General Motors Corporation
“General Motors is one of three leading automotive manufacturing companies in the United States. Based in Michigan in 1903 by Henry ford and grew to reach revenue of $150 billion and more than 370,000 employees by 1996. In the 1970's, the automobile market for the major auto makers - General Motors (GM), Ford, and Chrysler- was crunched by competition from foreign manufactures such as Toyota and Honda. In 1999, Ford acquired the Swedish Volvo model in an attempt to compete in the foreign market and expand to other regions.”
General Motors needs to use the business process reengineering for the information systems infrastructure to cut redundancies and requiring information process and the link among Ford centre in world wide.
“General Motors implemented a 3-year plan to consolidate their multiple desktop systems into one. This new process involved replacing the numerous brands of desktop systems, network operating systems and application development tools into a more manageable number of vendors and technology platforms. It also included upgrading program for the implementation of a common business communication strategy across the world.”
Reengineering the information system infrastructure of GM has increased transparency to the customers. Not only GM’s staff can update the company’s information exactly in the same time and improve the communication among colleagues, but the customers or suppliers can contact the company by real time event they are not in their countries also.
After this plan was applied to the Ford centers across the world, it can save 10% - 25% on support costs, 3% - 5% on hardware, 40% - 60% on software licensing fees, and increased efficiency by overcoming incompatibility issues by using just one platform across the entire company.
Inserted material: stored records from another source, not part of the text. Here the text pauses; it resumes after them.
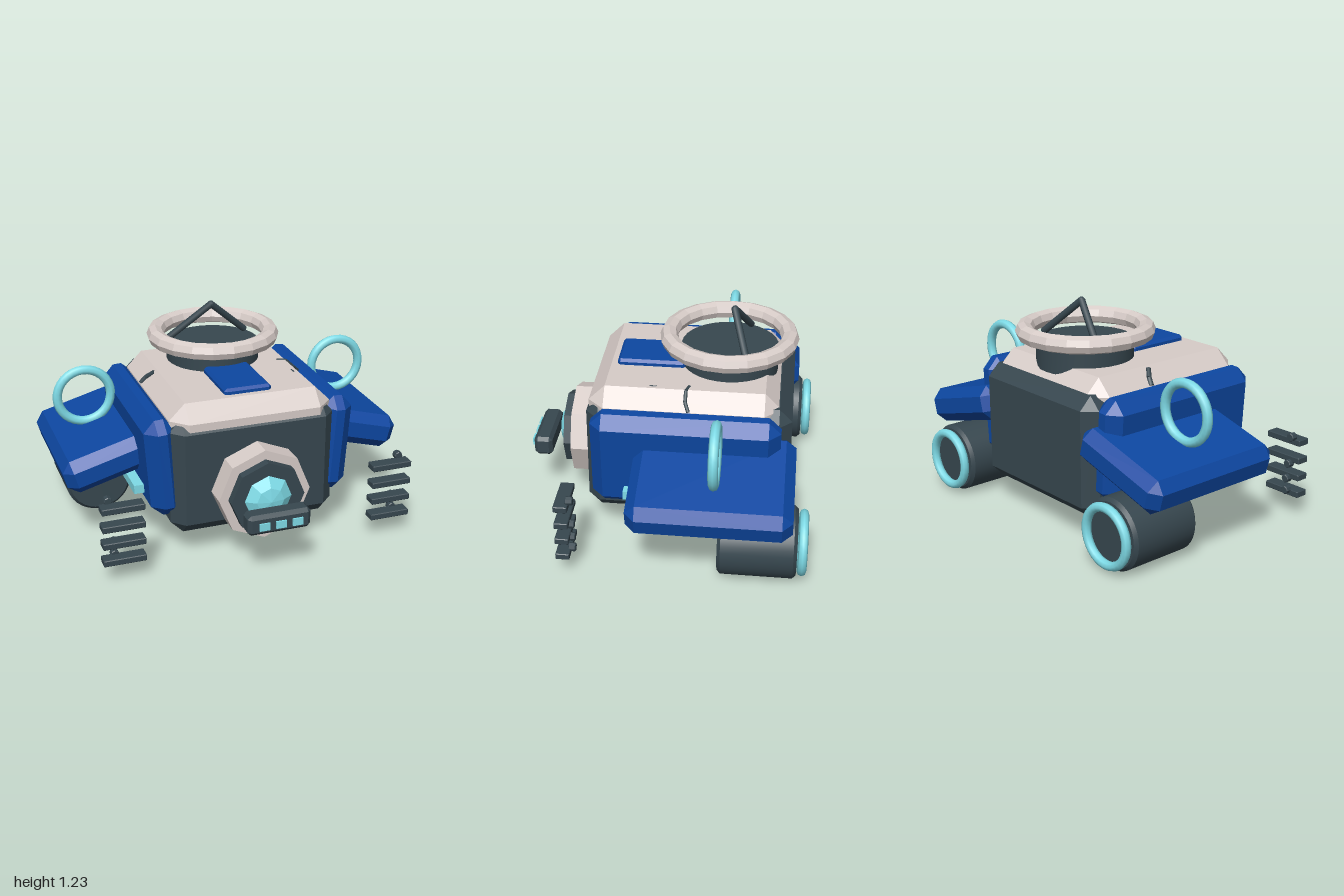
import * as THREE from 'three';
import { toCreasedNormals } from 'three/addons/utils/BufferGeometryUtils.js';
import { ConvexGeometry } from 'three/addons/geometries/ConvexGeometry.js';

const material = (name, color) => {
  const m = new THREE.MeshStandardMaterial({ color });
  m.name = name;
  return m;
};

// Box with all edges and corners cut off by c
function chamferBox(w, h, d, c) {
  const pts = [];
  const [x, y, z] = [w / 2, h / 2, d / 2];
  for (const i of [-1, 1]) for (const j of [-1, 1]) for (const k of [-1, 1]) {
    pts.push(
      new THREE.Vector3(i * x, j * (y - c), k * (z - c)),
      new THREE.Vector3(i * (x - c), j * y, k * (z - c)),
      new THREE.Vector3(i * (x - c), j * (y - c), k * z));
  }
  return new ConvexGeometry(pts);
}

// Cylinder along z with bevelled rims
function drum(r, length, bevel, sides) {
  const h = length / 2;
  const profile = [[0, -h], [r - bevel, -h], [r, -h + bevel], [r, h - bevel], [r - bevel, h], [0, h]];
  const g = new THREE.LatheGeometry(profile.map(p => new THREE.Vector2(...p)), sides);
  return toCreasedNormals(g.rotateX(Math.PI / 2), 0.5);
}

const faceted = g => toCreasedNormals(g, 0.05);

export function createModel() {
  const model = new THREE.Group();
  model.name = 'hoverCraft';
  const dark = material('charcoal', 0x37474f);
  const blue = material('navyBlue', 0x0d47a1);
  const beige = material('warmGrey', 0xd7ccc8);
  const cyan = material('paleCyan', 0x80deea);

  const add = (name, geometry, mat, x, y, z, rotZ = 0) => {
    const mesh = new THREE.Mesh(geometry, mat);
    mesh.name = name;
    mesh.position.set(x, y, z);
    mesh.rotation.z = rotZ;
    model.add(mesh);
    return mesh;
  };

  // Straight round bar between two points
  const bar = (name, a, b, r, mat) => {
    const dir = b.clone().sub(a);
    const mid = a.clone().add(b).multiplyScalar(0.5);
    const mesh = add(name, new THREE.CylinderGeometry(r, r, dir.length(), 8), mat, mid.x, mid.y, mid.z);
    mesh.quaternion.setFromUnitVectors(new THREE.Vector3(0, 1, 0), dir.normalize());
  };

  // Hull, upper shell and roof hatch
  add('hull', chamferBox(0.95, 0.675, 1.115, 0.07), dark, 0, 0.4925, -0.1325);
  add('upperShell', chamferBox(0.93, 0.355, 1.045, 0.09), beige, 0, 0.7275, -0.1075);
  add('roofHatch', chamferBox(0.27, 0.07, 0.38, 0.015), blue, 0, 0.902, 0.1);

  // Turret with its halo ring and V-shaped aerial
  add('turret', toCreasedNormals(new THREE.CylinderGeometry(0.27, 0.27, 0.14, 32), 0.5), dark, 0, 0.93, -0.325);
  const halo = faceted(new THREE.TorusGeometry(0.335, 0.05, 8, 20).rotateX(Math.PI / 2));
  add('haloRing', halo, beige, 0, 1.05, -0.32);
  const apex = new THREE.Vector3(0, 1.215, -0.345);
  for (const s of [-1, 1]) bar('aerialArm', apex, new THREE.Vector3(s * 0.235, 1.01, -0.43), 0.02, dark);
  add('aerialTip', new THREE.SphereGeometry(0.02, 8, 6), dark, apex.x, apex.y, apex.z);

  // Front eye: octagonal housing, dark collar and faceted dome
  const octagon = (r, d) => faceted(new THREE.CylinderGeometry(r, r, d, 8).rotateX(Math.PI / 2));
  add('eyeHousing', octagon(0.262, 0.255), beige, 0, 0.412, 0.4275);
  add('eyeCollar', octagon(0.21, 0.06), dark, 0, 0.412, 0.575);
  const dome = new THREE.SphereGeometry(0.155, 8, 6).rotateX(Math.PI / 2).scale(1, 1, 0.65);
  add('eyeDome', faceted(dome), cyan, 0, 0.412, 0.555);

  // Sensor block with three lights
  add('sensorBlock', chamferBox(0.355, 0.115, 0.105, 0.02), dark, 0, 0.355, 0.7325);
  for (const x of [-0.093, 0, 0.093]) {
    add('sensorLight', new THREE.BoxGeometry(0.058, 0.042, 0.009), cyan, x, 0.355, 0.799);
  }

  for (const s of [-1, 1]) {
    // Side armour, wing, hoop and light strip
    add('sidePanel', chamferBox(0.18, 0.57, 1.02, 0.065), blue, s * 0.5, 0.545, -0.125, -s * 0.07);
    add('wing', chamferBox(0.62, 0.2, 0.865, 0.055), blue, s * 0.695, 0.52, -0.2875, -s * 0.27);
    add('wingHoop', new THREE.TorusGeometry(0.155, 0.027, 8, 32), cyan, s * 0.782, 0.765, -0.305);
    add('lightStrip', new THREE.BoxGeometry(0.08, 0.05, 0.4), cyan, s * 0.595, 0.375, 0);

    // Rear thruster and its glowing rim
    add('thruster', drum(0.195, 0.42, 0.018, 32), dark, s * 0.712, 0.2, -0.54);
    add('thrusterRim', new THREE.TorusGeometry(0.155, 0.025, 8, 32), cyan, s * 0.712, 0.2, -0.78);

    // Floating vent slats with bolts
    for (const y of [0.44, 0.335, 0.235, 0.135]) {
      add('ventSlat', chamferBox(0.235, 0.036, 0.075, 0.004), dark, s * 0.778, y, 0.4925);
    }
    for (const [x, y] of [[0.845, 0.47], [0.83, 0.31], [0.82, 0.22], [0.82, 0.15]]) {
      add('ventBolt', drum(0.024, 0.04, 0.004, 8), dark, s * x, y, 0.45);
    }
  }

  // Thin cracks in the upper shell
  const crack = (points, r) => {
    const v = points.map(p => new THREE.Vector3(...p));
    for (let i = 1; i < v.length; i++) bar('shellCrack', v[i - 1], v[i], r, dark);
  };
  crack([[0.33, 0.9, -0.13], [0.38, 0.9, -0.115], [0.425, 0.858, -0.115], [0.465, 0.82, -0.135]], 0.01);
  crack([[-0.46, 0.82, -0.25], [-0.43, 0.855, -0.24], [-0.39, 0.89, -0.21]], 0.014);
  crack([[0.35, 0.902, 0.045], [0.352, 0.902, 0.085]], 0.006);

  return model;
}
This case study can be concluded that the business process reengineering can make more profit and reduce the payrolls in...